■ Required action
Print every line from the start of the data, and when you reach the line with "const gripHeight = 0.467;", include it and stop. Pictures are not part of the copy.

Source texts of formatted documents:
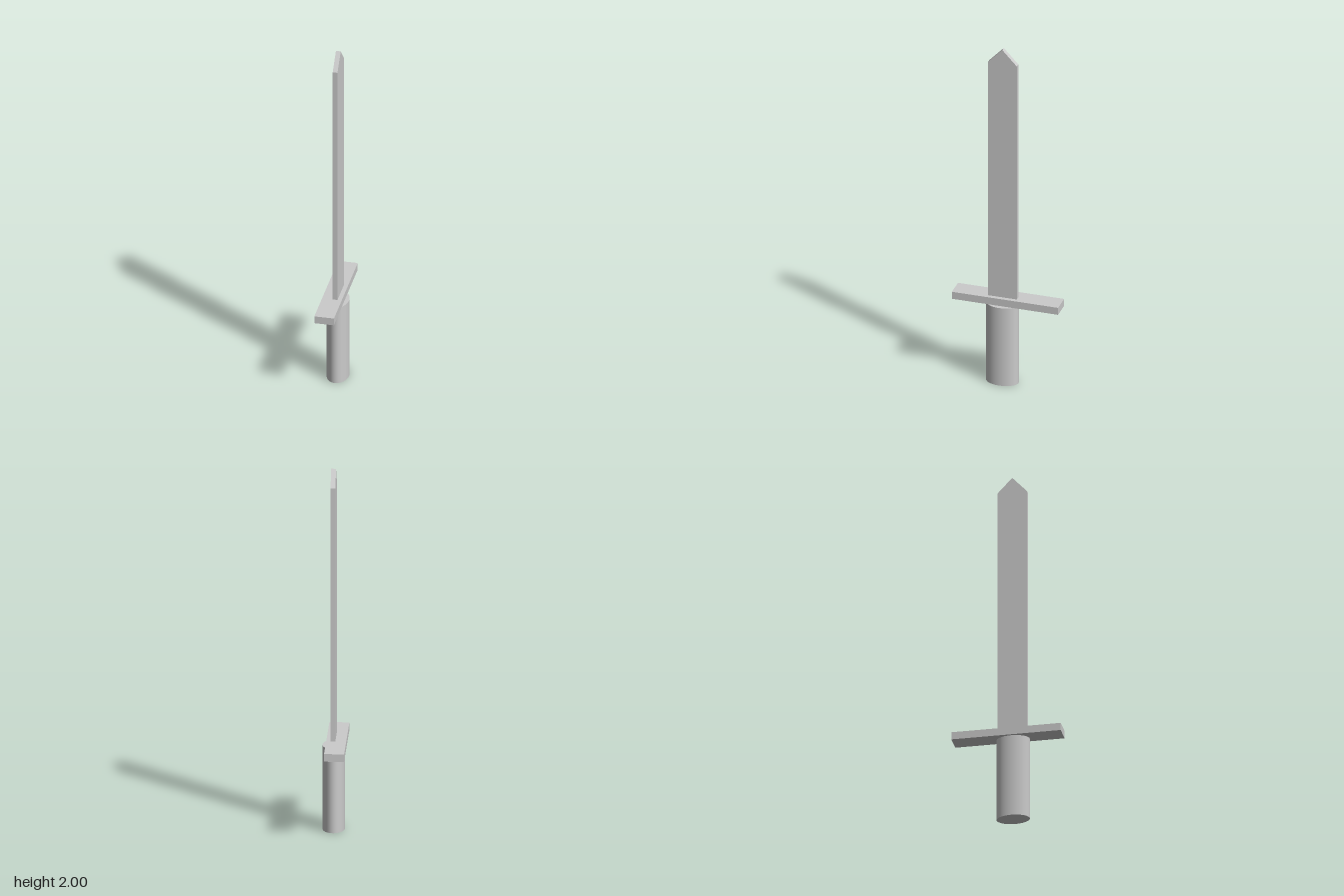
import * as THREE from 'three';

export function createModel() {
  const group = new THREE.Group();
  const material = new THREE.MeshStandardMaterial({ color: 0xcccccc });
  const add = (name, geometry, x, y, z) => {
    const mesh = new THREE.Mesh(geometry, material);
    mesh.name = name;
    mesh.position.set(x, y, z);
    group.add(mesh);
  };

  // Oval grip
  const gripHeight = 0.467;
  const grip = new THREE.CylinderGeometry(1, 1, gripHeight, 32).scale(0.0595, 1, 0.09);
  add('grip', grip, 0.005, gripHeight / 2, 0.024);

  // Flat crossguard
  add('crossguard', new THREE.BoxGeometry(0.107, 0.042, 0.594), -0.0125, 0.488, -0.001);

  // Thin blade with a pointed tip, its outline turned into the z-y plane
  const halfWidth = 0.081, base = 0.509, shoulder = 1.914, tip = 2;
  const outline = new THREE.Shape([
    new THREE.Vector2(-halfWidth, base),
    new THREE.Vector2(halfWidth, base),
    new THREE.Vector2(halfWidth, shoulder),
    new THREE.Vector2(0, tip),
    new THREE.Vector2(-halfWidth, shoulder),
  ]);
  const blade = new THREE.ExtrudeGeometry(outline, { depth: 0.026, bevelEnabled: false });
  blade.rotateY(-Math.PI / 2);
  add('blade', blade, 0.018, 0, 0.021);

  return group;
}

■ Written response
import * as THREE from 'three';

export function createModel() {
  const group = new THREE.Group();
  const material = new THREE.MeshStandardMaterial({ color: 0xcccccc });
  const add = (name, geometry, x, y, z) => {
    const mesh = new THREE.Mesh(geometry, material);
    mesh.name = name;
    mesh.position.set(x, y, z);
    group.add(mesh);
  };

  // Oval grip
  const gripHeight = 0.467;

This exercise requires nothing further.